* DATA FOR ANALYSIS *
########

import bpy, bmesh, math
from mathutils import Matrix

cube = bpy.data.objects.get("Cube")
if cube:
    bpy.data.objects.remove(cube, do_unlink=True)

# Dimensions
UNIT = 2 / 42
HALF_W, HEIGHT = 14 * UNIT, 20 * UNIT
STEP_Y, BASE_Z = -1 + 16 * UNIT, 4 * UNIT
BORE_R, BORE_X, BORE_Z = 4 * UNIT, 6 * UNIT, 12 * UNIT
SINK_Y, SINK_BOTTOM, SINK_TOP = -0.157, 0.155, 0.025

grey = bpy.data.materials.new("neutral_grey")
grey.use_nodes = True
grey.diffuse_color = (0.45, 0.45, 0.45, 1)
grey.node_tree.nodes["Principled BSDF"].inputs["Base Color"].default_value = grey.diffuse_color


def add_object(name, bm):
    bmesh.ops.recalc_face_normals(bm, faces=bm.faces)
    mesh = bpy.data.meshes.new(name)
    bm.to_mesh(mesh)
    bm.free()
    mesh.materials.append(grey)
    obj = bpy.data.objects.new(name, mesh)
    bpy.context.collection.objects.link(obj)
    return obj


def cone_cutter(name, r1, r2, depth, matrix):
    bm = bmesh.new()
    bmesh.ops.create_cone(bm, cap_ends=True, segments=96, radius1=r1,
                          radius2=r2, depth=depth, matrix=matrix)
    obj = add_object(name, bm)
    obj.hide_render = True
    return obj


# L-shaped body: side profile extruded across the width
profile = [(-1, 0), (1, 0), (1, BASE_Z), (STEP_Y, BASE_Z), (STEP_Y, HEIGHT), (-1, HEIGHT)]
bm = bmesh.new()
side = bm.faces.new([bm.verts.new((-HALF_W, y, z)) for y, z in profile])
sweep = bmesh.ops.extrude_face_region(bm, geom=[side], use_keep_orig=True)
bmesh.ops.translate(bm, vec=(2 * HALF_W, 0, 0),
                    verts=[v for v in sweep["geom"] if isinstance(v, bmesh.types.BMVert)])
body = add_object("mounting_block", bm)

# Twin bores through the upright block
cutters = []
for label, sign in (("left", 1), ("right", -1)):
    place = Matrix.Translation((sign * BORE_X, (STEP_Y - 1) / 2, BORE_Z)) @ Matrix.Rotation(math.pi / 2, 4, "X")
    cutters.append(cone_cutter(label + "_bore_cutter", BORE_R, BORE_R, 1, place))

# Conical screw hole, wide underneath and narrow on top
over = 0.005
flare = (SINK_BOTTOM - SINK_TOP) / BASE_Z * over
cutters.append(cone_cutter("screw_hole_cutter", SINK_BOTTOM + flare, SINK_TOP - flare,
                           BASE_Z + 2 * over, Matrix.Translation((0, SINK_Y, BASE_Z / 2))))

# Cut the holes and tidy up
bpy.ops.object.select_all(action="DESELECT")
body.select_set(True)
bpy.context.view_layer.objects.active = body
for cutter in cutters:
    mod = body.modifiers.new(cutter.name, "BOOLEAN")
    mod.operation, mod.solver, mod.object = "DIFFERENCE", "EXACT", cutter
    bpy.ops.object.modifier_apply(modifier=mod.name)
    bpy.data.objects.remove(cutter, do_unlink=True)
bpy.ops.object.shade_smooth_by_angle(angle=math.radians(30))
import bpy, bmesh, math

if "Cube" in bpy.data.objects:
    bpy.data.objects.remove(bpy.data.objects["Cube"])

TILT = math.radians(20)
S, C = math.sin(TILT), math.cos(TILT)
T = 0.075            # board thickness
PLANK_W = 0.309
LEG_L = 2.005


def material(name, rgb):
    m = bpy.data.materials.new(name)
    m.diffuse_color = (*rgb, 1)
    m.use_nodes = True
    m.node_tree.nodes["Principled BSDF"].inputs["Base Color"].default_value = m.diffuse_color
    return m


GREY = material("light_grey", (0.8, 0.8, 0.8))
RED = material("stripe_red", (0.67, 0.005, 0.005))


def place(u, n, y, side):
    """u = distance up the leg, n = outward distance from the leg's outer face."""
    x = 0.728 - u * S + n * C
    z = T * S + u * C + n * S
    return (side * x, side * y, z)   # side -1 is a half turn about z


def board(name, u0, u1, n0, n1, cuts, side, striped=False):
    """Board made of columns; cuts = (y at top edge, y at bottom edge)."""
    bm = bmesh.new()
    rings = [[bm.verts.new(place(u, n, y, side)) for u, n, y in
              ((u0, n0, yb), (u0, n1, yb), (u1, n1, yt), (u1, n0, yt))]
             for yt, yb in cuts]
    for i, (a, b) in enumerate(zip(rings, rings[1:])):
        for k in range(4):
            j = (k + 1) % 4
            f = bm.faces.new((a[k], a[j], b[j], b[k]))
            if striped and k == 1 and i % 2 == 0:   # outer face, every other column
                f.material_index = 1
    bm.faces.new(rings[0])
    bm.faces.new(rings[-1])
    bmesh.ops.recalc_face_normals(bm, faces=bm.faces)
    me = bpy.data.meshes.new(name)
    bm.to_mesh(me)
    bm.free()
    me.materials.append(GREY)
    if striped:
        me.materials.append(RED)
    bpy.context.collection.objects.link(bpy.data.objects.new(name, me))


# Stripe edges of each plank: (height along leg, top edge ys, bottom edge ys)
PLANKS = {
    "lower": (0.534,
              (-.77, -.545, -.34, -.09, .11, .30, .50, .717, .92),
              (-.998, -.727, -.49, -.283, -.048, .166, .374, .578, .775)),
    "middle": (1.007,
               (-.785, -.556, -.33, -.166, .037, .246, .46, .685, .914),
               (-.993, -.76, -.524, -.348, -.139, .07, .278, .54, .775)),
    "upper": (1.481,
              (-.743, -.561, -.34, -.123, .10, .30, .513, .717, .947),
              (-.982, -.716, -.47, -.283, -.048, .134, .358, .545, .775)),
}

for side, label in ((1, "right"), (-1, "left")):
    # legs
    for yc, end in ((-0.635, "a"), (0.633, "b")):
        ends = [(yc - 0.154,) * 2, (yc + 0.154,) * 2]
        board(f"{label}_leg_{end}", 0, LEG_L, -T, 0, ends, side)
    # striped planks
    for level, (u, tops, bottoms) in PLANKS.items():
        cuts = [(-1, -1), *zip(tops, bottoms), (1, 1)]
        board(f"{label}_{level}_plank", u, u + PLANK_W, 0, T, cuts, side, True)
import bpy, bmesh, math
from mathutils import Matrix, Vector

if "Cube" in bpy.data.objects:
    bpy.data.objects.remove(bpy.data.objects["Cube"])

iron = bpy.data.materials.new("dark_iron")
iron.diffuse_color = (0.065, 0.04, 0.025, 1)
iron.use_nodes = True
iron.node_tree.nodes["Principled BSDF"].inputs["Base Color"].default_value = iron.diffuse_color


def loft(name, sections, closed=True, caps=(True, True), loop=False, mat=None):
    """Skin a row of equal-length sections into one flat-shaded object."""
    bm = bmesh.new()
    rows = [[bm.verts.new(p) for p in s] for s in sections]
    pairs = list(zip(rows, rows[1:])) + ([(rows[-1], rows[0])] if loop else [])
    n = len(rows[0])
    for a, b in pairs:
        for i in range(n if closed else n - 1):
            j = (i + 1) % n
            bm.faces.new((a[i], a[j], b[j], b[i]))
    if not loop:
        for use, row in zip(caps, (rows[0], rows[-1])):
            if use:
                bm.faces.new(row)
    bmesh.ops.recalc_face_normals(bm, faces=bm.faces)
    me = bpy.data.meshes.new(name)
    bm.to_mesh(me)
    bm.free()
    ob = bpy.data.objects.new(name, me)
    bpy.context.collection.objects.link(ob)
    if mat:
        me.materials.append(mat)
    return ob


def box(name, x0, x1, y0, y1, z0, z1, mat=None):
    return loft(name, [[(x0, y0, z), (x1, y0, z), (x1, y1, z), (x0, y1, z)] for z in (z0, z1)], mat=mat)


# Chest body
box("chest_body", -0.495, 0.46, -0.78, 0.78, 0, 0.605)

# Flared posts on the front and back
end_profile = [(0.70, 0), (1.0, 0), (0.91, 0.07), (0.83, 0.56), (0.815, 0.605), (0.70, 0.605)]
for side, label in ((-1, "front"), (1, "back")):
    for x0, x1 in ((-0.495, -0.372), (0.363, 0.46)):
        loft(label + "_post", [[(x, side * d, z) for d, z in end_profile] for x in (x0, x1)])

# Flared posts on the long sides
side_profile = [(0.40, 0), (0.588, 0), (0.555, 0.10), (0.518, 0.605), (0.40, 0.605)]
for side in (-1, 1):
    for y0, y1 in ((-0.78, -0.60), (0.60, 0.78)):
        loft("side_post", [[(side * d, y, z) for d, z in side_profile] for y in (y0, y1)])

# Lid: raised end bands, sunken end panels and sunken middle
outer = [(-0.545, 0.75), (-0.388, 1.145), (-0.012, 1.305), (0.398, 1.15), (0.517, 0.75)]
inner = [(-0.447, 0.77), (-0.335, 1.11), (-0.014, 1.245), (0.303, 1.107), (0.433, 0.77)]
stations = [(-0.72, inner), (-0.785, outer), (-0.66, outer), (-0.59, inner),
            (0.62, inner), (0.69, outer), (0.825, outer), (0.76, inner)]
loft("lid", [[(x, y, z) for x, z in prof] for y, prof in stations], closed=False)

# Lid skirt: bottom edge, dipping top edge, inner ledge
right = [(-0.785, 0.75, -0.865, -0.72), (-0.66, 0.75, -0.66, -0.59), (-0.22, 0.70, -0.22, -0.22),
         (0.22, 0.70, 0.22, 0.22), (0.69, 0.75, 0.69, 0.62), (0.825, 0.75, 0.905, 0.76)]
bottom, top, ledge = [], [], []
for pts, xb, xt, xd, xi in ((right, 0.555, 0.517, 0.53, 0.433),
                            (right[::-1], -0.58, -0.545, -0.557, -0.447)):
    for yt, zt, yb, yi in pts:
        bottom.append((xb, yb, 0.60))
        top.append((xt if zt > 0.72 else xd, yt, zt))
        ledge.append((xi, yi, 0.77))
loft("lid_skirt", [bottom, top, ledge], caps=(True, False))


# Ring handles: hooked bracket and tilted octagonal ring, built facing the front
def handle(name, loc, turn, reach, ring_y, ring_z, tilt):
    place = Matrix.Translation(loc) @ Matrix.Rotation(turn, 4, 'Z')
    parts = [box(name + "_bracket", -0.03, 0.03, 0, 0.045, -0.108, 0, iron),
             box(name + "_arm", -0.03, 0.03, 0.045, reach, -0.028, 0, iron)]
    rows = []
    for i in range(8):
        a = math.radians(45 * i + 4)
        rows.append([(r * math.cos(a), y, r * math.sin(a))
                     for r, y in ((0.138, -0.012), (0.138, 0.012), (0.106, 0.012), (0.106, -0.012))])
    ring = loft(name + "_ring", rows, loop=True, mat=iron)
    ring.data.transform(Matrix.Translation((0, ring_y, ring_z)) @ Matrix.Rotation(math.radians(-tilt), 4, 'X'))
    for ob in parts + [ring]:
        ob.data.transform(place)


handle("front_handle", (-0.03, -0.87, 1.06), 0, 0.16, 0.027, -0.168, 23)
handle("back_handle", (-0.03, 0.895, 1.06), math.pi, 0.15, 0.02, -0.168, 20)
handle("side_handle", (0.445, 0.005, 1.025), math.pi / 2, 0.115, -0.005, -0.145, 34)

########

Across the records above, count the lines holding "cuts" and reply with that number alone.

* RESPONSE TO THIS TASK *
5